The February 2023 issue of IEEE Spectrum is here!

Close bar

iCandy: July 2010

IEEE Spectrum's monthly slideshow proves that an image is worth a thousand bytes

0 min read

Photo: Patrick Bernard/AFP/Getty Images
Suspicious about the provenance of a bottle of wine being sold by a dealer or restaurant? Snap a picture of the label on any bottle of Bordeaux on your smartphone and an app uses a special code printed on the label to pull up details about where the wine’s bee
The Conversation (0)

From WinZips to Cat GIFs, Jacob Ziv’s Algorithms Have Powered Decades of Compression

The lossless-compression pioneer received the 2021 IEEE Medal of Honor

11 min read
Vertical
Photo of Jacob Ziv
Photo: Rami Shlush
Yellow

Lossless data compression seems a bit like a magic trick. Its cousin, lossy compression, is easier to comprehend. Lossy algorithms are used to get music into the popular MP3 format and turn a digital image into a standard JPEG file. They do this by selectively removing bits, taking what scientists know about the way we see and hear to determine which bits we'd least miss. But no one can make the case that the resulting file is a perfect replica of the original.

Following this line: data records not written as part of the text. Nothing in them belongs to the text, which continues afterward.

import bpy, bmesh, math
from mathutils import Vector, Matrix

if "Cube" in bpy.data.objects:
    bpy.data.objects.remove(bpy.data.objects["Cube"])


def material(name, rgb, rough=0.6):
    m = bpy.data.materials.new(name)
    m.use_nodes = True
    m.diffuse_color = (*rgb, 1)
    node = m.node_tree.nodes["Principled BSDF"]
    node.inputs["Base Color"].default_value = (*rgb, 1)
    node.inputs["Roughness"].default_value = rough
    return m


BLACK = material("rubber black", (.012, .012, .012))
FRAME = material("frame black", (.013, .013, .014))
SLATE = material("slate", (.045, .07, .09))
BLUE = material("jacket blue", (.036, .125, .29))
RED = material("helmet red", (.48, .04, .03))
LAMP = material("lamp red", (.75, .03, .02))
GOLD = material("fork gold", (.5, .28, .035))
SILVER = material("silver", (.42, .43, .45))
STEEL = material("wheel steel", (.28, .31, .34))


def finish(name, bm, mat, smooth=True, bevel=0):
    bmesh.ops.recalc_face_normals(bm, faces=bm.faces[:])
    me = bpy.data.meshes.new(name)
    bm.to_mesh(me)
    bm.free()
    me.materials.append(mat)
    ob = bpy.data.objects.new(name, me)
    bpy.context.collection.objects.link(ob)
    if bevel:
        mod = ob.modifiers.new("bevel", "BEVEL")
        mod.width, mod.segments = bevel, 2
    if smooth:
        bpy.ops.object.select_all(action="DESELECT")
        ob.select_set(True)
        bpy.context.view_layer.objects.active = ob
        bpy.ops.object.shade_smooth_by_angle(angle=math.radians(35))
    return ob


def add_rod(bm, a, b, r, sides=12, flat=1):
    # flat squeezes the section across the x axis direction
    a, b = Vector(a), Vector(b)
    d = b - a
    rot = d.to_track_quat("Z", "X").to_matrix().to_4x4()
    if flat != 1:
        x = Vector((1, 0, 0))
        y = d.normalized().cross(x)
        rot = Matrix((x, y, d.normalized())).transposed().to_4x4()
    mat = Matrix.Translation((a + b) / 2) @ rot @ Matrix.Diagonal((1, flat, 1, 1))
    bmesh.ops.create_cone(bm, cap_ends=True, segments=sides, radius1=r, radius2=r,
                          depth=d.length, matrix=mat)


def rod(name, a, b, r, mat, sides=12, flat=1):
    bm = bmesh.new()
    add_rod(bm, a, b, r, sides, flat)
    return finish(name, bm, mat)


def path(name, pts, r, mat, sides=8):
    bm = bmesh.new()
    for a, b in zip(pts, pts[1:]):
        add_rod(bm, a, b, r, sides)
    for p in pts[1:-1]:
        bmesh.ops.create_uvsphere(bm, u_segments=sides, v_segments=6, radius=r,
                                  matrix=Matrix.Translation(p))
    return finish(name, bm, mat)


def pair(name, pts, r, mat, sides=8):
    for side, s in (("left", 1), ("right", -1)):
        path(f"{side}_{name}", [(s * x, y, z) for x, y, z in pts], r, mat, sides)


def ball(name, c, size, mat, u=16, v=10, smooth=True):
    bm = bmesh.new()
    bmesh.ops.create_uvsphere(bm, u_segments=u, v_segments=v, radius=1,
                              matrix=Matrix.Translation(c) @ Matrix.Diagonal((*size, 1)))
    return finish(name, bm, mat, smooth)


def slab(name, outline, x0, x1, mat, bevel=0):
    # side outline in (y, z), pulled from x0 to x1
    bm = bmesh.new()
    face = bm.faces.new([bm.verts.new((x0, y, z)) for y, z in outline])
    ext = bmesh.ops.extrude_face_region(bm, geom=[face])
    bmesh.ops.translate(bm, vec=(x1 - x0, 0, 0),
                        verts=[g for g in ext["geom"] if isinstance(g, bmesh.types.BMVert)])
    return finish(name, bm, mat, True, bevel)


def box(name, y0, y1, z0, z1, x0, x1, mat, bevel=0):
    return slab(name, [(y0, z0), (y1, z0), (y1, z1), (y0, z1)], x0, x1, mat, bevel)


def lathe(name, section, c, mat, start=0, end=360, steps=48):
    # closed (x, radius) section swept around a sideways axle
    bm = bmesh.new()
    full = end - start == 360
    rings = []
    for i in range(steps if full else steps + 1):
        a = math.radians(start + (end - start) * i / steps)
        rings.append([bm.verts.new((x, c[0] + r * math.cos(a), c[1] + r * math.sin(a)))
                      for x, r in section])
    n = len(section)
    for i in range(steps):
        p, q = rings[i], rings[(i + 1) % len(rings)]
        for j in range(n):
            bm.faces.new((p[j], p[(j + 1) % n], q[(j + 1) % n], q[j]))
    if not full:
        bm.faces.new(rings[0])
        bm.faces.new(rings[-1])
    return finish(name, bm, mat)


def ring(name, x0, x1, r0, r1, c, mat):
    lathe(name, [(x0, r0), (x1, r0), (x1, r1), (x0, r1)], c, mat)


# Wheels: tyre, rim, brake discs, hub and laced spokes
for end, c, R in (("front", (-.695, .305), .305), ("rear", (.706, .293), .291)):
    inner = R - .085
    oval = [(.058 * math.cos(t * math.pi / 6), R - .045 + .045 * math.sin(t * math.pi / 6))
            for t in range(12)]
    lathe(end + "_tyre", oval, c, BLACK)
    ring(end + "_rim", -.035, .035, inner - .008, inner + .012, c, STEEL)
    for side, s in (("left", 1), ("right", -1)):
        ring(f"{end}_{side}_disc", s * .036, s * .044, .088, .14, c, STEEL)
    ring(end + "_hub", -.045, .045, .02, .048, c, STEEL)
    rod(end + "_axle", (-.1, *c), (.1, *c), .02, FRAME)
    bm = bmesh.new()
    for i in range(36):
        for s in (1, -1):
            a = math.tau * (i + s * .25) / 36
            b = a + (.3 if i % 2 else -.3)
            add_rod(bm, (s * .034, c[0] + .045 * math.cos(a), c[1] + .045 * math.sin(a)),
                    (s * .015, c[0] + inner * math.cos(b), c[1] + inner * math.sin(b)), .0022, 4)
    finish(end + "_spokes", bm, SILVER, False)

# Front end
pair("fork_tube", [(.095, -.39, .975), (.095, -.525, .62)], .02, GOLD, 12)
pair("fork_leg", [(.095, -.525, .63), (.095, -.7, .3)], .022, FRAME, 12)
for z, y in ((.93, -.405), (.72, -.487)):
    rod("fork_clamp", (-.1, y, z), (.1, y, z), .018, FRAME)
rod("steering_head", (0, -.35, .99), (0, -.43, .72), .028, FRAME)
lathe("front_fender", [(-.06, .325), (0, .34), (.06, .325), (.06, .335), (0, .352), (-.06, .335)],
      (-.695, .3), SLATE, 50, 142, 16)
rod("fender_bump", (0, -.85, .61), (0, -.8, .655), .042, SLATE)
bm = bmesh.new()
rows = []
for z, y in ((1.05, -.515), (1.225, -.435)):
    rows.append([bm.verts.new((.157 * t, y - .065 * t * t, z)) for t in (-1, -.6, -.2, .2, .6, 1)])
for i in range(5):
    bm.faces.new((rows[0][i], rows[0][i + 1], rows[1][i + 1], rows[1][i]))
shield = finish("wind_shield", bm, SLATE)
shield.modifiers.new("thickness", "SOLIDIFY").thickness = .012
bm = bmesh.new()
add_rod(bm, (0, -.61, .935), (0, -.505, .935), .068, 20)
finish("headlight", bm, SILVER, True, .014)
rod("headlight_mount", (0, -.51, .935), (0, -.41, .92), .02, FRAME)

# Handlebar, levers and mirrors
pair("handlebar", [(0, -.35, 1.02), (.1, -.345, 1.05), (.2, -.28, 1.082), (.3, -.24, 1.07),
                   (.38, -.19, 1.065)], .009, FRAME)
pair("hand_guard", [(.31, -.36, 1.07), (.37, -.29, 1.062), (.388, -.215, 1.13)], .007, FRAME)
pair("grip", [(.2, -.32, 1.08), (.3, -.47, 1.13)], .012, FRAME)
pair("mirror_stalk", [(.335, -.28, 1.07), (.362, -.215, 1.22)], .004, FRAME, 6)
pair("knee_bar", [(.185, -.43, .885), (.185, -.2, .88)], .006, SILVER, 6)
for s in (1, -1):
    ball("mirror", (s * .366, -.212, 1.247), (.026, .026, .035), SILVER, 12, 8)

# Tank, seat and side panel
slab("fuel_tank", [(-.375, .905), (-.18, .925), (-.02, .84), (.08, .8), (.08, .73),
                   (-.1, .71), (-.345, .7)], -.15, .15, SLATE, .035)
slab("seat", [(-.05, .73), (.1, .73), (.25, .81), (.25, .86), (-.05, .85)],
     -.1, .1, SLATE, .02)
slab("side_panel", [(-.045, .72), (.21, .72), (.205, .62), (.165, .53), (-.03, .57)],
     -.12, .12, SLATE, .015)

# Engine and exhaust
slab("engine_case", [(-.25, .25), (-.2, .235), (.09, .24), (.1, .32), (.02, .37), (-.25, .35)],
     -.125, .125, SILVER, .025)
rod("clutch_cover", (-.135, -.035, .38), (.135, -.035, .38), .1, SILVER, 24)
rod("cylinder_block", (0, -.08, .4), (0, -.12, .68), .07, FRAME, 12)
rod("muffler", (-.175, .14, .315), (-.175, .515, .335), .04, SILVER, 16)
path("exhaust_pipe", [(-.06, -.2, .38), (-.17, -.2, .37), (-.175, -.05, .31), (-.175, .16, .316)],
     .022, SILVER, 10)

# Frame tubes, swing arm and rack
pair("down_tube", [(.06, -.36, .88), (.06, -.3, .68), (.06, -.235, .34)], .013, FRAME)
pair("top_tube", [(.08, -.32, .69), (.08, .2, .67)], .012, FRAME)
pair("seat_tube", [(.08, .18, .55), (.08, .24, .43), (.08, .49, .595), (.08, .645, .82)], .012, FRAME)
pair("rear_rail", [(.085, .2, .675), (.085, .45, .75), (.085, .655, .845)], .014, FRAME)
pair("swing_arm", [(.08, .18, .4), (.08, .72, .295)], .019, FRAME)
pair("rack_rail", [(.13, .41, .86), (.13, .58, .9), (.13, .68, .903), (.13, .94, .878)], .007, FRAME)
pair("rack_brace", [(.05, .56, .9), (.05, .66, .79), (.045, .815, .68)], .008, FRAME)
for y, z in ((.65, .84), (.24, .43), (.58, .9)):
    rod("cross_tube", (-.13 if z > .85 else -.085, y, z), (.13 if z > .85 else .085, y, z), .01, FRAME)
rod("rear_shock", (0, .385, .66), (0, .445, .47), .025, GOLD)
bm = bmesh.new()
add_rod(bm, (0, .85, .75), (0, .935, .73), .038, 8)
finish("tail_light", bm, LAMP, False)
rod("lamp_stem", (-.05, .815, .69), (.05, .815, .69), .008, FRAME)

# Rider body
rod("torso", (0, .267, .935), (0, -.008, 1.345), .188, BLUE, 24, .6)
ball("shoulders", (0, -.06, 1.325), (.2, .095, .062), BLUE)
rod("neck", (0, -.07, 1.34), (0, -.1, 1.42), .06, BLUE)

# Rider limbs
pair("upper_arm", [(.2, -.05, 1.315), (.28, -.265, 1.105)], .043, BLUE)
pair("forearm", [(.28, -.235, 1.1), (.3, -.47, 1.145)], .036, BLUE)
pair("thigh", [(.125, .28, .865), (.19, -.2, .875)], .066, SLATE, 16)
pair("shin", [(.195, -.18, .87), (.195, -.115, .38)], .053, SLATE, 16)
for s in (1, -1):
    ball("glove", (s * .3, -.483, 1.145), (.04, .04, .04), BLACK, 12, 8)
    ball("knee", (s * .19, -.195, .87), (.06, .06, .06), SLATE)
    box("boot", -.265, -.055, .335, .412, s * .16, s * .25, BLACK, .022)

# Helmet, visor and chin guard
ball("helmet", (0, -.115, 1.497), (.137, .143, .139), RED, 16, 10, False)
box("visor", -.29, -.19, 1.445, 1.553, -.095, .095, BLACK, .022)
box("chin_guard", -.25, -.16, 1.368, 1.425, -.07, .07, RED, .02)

Not so with lossless data compression. Bits do disappear, making the data file dramatically smaller and thus easier to store and transmit. The important difference is that the bits reappear on command. It's as if the bits are rabbits in a magician's act, disappearing and then reappearing from inside a hat at the wave of a wand.

Keep Reading ↓Show less